Action item: Retrieve every line from the records in which the word "context" occurs.

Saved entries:
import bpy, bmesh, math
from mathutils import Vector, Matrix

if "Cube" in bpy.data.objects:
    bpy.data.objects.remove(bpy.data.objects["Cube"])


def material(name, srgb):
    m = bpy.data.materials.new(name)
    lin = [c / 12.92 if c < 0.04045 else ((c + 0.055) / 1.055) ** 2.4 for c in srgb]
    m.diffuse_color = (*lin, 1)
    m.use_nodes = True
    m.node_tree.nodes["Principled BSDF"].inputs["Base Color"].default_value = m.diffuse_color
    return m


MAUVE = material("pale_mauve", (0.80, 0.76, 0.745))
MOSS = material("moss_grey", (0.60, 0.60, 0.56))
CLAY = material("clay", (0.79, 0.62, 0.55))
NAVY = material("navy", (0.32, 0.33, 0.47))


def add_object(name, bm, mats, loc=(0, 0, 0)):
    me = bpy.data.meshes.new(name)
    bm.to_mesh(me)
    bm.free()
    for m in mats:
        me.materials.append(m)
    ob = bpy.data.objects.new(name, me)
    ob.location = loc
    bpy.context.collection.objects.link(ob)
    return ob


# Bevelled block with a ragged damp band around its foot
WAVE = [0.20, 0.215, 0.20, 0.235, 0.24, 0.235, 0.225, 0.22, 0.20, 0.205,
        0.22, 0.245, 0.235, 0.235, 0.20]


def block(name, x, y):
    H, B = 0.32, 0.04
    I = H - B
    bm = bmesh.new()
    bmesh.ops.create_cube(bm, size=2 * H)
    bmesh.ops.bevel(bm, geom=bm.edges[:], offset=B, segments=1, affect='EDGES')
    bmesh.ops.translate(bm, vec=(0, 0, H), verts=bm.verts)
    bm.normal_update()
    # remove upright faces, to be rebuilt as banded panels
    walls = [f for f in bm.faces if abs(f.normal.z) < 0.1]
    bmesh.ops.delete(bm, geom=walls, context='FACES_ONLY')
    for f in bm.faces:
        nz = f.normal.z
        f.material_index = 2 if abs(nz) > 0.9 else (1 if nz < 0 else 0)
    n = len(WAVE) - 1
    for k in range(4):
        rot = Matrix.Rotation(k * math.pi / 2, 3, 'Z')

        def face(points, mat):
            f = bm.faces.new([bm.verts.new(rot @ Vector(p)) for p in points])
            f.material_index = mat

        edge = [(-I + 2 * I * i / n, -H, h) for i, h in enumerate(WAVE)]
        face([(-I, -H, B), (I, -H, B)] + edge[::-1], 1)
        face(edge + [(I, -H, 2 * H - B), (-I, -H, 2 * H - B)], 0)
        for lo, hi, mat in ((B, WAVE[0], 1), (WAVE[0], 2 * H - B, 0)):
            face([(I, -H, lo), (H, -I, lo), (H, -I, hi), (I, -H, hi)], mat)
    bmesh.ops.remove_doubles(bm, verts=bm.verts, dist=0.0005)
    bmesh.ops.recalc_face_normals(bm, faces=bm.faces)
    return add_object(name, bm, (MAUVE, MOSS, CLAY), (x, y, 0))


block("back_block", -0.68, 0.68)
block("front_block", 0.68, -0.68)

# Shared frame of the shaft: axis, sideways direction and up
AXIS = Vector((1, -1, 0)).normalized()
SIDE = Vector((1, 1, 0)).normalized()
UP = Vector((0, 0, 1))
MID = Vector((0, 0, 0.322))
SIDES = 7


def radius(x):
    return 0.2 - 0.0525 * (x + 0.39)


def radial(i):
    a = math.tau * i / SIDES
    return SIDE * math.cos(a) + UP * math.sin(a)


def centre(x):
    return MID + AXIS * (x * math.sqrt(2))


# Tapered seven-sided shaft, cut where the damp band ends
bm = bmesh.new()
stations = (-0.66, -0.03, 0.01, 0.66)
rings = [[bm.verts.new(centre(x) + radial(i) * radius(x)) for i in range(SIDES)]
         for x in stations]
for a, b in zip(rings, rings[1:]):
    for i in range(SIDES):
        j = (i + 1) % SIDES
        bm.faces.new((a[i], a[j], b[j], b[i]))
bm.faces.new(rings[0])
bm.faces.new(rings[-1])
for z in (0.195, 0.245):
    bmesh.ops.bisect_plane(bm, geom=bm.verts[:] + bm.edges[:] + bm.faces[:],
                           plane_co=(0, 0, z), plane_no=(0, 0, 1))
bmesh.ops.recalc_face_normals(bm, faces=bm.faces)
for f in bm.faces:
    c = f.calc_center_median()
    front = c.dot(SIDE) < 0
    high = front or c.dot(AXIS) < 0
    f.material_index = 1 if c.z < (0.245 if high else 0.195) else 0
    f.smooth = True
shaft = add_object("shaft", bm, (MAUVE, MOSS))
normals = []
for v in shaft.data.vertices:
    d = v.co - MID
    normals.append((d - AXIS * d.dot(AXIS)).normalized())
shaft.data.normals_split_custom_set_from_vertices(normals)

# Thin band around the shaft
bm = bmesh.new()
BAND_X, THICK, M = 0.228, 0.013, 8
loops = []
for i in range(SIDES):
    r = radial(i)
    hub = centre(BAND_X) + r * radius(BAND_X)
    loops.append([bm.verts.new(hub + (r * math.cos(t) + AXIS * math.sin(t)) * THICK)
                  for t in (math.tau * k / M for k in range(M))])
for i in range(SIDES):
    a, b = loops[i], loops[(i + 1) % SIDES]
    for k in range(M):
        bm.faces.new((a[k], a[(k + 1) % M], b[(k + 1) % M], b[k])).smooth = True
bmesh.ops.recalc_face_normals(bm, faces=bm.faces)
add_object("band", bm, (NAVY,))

* * *

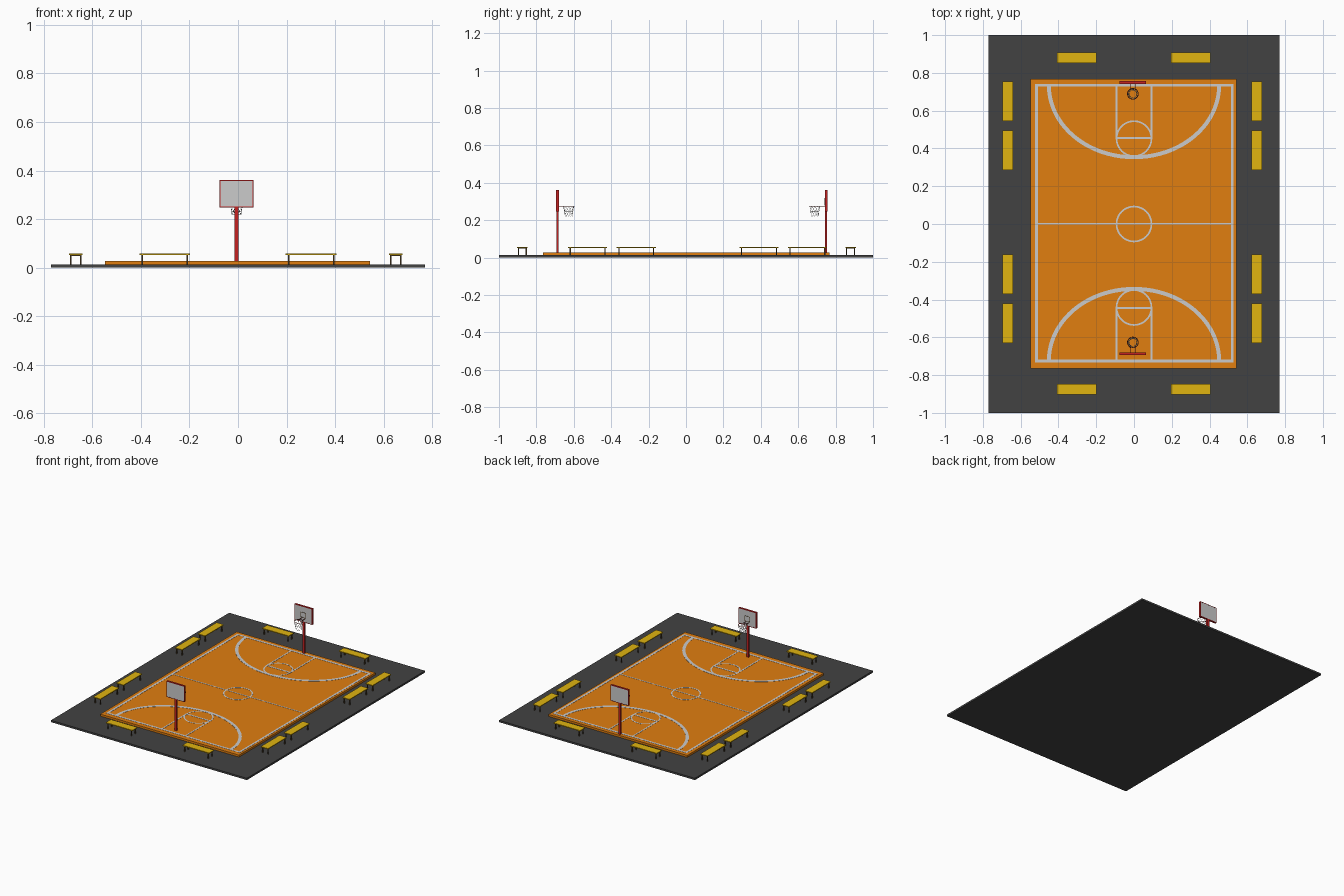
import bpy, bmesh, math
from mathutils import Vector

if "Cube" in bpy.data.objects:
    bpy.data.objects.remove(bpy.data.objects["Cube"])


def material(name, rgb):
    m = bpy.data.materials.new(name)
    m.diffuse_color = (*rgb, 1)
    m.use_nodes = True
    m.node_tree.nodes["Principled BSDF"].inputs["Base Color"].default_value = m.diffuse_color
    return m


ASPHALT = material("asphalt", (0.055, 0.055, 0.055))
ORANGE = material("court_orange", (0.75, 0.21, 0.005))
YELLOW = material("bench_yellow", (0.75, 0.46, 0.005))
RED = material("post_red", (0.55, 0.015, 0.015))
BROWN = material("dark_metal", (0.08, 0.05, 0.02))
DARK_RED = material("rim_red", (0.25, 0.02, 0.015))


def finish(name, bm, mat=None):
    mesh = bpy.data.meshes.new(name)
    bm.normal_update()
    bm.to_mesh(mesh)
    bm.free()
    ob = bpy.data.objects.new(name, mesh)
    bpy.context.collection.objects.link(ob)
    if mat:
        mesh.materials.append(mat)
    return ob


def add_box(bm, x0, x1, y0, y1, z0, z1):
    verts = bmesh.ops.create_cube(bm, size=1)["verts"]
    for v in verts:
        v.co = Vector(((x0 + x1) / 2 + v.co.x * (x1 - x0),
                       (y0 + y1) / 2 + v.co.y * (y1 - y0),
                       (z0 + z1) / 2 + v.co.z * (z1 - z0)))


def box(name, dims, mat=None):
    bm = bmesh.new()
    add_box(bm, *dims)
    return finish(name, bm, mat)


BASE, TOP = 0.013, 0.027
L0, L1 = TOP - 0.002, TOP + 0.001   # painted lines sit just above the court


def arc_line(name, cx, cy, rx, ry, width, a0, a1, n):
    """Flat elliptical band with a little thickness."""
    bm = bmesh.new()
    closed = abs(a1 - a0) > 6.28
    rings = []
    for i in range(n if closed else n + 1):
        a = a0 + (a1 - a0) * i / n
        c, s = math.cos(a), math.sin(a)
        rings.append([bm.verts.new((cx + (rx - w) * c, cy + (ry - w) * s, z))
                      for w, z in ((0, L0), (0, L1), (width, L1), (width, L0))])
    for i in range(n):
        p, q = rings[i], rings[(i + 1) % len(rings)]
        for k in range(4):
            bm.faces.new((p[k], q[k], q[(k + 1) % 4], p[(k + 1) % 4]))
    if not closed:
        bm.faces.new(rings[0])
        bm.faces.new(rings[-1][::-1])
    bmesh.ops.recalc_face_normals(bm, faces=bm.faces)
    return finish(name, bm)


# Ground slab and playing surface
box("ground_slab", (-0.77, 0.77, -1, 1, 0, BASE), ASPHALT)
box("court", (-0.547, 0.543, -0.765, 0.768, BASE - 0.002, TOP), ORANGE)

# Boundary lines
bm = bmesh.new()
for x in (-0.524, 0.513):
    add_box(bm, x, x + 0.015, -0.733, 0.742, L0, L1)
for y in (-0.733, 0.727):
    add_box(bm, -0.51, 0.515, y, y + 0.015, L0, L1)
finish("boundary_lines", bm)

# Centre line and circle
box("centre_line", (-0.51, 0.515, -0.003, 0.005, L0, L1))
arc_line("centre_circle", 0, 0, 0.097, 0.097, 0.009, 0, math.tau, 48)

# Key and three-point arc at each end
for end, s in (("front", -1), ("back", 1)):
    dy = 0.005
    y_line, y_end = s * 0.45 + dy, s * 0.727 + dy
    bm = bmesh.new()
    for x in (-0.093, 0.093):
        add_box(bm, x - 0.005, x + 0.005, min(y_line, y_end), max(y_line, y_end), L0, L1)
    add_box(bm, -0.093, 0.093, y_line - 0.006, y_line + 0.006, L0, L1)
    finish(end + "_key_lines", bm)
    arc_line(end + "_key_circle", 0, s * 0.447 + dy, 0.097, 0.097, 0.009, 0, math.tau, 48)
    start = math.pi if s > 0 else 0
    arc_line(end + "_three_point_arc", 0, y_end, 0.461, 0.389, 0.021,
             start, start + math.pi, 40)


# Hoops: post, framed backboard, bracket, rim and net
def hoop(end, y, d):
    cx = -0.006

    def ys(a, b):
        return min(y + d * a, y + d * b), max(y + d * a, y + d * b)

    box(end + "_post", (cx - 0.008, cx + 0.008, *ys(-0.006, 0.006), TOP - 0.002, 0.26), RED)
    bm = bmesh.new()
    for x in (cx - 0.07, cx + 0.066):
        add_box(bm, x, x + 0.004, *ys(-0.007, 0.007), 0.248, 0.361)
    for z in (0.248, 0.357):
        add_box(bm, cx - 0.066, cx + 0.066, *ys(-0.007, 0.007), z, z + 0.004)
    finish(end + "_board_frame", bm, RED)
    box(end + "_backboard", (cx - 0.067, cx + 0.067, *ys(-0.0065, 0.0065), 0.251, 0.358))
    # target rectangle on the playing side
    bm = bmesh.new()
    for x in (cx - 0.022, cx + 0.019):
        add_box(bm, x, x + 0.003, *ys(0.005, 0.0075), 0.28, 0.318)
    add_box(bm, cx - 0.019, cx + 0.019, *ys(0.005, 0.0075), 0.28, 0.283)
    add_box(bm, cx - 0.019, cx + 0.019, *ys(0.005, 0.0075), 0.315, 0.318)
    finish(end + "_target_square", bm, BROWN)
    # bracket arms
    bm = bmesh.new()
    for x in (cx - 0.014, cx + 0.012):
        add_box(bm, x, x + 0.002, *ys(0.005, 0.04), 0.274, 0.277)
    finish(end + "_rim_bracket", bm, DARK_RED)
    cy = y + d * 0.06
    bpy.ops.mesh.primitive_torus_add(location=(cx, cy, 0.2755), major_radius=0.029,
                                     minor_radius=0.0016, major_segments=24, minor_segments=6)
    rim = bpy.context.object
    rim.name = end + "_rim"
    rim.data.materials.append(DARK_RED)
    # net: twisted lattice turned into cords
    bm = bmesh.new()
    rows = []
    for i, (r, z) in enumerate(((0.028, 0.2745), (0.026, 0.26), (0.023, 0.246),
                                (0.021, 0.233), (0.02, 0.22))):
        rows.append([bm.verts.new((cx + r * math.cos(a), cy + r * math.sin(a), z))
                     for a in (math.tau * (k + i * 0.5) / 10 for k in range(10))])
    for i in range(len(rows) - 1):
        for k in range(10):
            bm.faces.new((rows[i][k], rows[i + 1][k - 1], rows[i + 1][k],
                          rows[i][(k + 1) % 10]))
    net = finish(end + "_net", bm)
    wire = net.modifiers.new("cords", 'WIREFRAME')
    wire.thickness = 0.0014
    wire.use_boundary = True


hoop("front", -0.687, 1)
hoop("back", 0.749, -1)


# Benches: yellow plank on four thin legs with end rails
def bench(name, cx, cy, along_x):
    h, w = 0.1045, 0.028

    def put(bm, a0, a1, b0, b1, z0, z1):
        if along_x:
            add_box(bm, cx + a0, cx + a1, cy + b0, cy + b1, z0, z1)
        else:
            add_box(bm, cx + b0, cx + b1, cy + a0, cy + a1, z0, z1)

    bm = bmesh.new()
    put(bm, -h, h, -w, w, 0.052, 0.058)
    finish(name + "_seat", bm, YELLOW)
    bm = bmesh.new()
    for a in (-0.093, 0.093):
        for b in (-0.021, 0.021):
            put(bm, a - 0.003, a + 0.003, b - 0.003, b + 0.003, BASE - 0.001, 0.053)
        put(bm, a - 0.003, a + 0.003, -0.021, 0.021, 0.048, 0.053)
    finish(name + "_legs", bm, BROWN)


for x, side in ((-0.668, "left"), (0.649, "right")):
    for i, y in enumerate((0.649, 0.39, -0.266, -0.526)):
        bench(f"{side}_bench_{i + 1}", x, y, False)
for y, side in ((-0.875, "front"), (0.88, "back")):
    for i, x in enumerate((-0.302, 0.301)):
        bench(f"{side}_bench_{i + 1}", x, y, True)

...

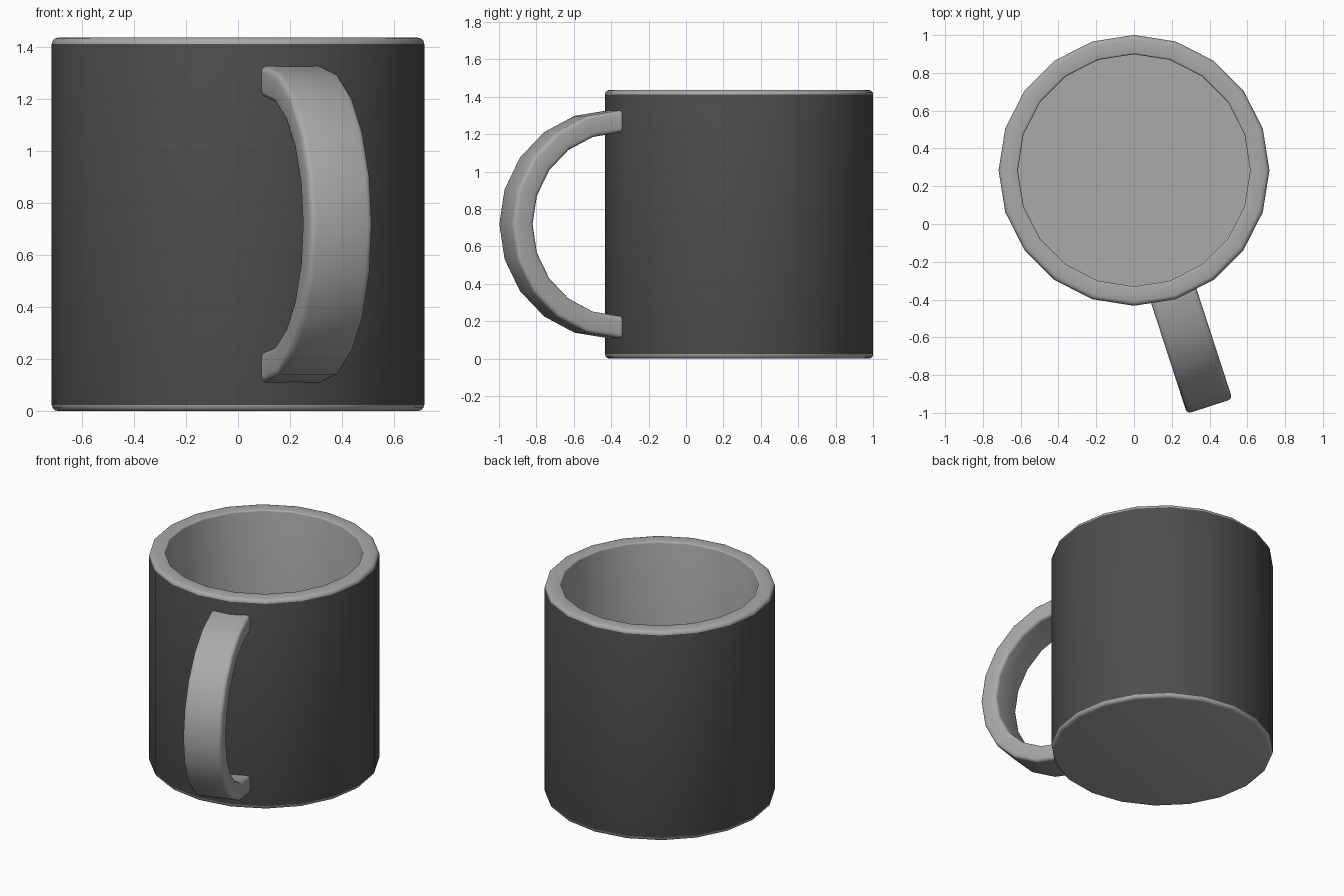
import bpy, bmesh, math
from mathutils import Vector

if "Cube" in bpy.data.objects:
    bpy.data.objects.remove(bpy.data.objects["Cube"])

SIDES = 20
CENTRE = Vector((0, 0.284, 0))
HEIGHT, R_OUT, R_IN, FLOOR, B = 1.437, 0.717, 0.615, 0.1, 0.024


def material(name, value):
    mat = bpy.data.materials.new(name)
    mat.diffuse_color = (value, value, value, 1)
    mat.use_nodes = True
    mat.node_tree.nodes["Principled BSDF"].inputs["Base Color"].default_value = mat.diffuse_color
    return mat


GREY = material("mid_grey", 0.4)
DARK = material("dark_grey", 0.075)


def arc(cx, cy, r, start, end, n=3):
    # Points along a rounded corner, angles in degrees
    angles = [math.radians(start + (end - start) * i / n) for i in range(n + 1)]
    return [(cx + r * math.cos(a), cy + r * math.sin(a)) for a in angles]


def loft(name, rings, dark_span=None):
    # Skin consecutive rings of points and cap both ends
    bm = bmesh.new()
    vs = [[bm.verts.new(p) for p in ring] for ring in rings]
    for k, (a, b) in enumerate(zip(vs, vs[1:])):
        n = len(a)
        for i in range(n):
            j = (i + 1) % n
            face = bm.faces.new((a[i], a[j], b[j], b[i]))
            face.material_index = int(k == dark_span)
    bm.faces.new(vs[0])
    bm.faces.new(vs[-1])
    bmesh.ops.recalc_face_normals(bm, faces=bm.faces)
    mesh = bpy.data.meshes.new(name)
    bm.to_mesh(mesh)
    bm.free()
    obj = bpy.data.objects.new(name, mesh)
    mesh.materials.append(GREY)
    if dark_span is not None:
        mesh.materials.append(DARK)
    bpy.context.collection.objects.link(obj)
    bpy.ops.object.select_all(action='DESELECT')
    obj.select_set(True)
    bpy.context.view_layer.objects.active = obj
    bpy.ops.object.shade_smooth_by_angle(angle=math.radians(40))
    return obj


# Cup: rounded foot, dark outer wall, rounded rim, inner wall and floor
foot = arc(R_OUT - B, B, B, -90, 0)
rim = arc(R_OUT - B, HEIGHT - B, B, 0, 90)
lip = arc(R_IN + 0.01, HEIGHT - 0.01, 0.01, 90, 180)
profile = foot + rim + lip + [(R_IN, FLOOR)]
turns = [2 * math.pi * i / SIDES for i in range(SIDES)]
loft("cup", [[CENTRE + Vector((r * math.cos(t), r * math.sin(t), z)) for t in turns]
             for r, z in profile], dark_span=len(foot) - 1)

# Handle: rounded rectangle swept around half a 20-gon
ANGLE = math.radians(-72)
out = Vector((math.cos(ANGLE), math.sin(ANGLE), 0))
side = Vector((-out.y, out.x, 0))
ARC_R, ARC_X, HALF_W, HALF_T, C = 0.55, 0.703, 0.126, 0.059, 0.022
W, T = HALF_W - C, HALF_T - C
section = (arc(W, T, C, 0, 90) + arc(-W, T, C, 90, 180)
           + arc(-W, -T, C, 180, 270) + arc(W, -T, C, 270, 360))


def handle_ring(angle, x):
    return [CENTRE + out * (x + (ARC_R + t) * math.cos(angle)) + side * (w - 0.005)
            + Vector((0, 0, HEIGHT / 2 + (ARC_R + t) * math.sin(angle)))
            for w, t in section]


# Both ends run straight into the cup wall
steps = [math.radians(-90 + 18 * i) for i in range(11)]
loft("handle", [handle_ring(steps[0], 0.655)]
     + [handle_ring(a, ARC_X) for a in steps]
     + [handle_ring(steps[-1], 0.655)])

Answer to this exercise:
    bpy.context.collection.objects.link(ob)
    bmesh.ops.delete(bm, geom=walls, context='FACES_ONLY')
    bpy.context.collection.objects.link(ob)
    rim = bpy.context.object
    bpy.context.collection.objects.link(obj)
    bpy.context.view_layer.objects.active = obj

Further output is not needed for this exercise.